=== Input data ===

*-*-*

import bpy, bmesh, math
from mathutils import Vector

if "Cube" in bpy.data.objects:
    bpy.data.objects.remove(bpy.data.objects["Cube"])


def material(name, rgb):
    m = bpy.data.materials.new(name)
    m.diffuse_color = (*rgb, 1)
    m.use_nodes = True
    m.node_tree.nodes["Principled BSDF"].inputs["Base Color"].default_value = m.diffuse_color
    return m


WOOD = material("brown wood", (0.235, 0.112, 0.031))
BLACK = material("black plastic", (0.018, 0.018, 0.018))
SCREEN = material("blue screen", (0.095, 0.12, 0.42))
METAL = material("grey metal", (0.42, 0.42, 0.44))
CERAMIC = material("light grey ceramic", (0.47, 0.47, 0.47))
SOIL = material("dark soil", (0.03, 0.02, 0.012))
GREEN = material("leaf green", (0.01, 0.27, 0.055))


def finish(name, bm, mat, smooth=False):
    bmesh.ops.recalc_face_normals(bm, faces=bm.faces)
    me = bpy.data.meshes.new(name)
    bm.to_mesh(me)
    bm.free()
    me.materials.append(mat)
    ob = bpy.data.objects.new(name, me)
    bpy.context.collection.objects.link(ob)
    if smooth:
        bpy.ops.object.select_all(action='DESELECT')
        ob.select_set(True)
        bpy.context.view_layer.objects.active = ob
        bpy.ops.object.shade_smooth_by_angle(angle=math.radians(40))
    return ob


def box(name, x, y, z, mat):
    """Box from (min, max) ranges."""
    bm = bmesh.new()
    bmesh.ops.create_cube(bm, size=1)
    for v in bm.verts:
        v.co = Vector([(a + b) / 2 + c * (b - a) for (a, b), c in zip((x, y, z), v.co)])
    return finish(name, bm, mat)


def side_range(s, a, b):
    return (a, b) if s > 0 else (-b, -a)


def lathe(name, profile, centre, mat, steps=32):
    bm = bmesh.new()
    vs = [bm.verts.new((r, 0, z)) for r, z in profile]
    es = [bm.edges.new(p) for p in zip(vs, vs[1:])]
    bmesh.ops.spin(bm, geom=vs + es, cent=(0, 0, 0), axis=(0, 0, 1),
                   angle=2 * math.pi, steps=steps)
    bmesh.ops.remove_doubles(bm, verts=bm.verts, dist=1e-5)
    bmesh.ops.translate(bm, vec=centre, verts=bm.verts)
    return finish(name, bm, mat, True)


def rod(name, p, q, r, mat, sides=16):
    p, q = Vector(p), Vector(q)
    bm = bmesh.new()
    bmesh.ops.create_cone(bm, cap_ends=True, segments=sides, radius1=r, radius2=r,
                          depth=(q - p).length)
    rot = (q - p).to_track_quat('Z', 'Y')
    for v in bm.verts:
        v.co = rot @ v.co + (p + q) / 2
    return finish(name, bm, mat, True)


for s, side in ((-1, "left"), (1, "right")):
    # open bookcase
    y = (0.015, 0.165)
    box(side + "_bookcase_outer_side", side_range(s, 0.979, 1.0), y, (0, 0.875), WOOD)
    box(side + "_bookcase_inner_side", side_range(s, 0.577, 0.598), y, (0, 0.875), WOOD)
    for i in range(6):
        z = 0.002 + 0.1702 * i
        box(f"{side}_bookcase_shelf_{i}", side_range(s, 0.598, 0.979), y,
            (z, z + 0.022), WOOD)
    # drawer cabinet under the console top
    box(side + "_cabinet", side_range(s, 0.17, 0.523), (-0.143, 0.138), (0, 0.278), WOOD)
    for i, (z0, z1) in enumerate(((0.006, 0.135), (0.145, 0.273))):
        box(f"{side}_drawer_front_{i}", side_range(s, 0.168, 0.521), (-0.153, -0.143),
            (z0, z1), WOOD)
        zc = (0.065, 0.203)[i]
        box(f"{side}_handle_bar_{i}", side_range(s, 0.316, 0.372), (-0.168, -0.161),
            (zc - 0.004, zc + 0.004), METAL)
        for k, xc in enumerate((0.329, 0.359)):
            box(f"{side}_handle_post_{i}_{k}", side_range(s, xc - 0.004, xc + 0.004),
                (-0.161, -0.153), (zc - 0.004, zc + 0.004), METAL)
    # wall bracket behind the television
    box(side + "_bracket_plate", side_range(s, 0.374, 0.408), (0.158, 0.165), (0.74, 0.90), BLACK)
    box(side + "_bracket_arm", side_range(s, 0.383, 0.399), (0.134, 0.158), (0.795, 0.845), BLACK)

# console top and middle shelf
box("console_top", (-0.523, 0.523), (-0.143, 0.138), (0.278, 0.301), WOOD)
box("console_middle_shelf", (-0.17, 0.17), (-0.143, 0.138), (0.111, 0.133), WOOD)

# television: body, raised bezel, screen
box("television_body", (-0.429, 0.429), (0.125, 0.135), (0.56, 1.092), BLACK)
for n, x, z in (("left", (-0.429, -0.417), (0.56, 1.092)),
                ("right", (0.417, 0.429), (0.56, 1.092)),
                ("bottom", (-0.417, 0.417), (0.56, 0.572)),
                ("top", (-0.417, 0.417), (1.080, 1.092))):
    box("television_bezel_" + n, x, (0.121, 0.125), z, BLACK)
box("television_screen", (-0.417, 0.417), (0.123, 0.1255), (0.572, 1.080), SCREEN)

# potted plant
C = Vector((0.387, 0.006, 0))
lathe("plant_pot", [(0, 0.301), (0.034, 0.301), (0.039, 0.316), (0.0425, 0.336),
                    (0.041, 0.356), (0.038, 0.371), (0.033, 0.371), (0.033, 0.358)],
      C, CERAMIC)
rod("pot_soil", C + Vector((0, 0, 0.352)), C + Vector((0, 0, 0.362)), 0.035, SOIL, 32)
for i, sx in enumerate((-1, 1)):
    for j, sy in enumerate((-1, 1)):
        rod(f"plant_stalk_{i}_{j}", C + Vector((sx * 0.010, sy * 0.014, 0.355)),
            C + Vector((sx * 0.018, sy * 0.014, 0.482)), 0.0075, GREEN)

*-*-*

What lines of the material above include "METAL"? Copy each one.

METAL = material("grey metal", (0.42, 0.42, 0.44))
            (zc - 0.004, zc + 0.004), METAL)
                (-0.161, -0.153), (zc - 0.004, zc + 0.004), METAL)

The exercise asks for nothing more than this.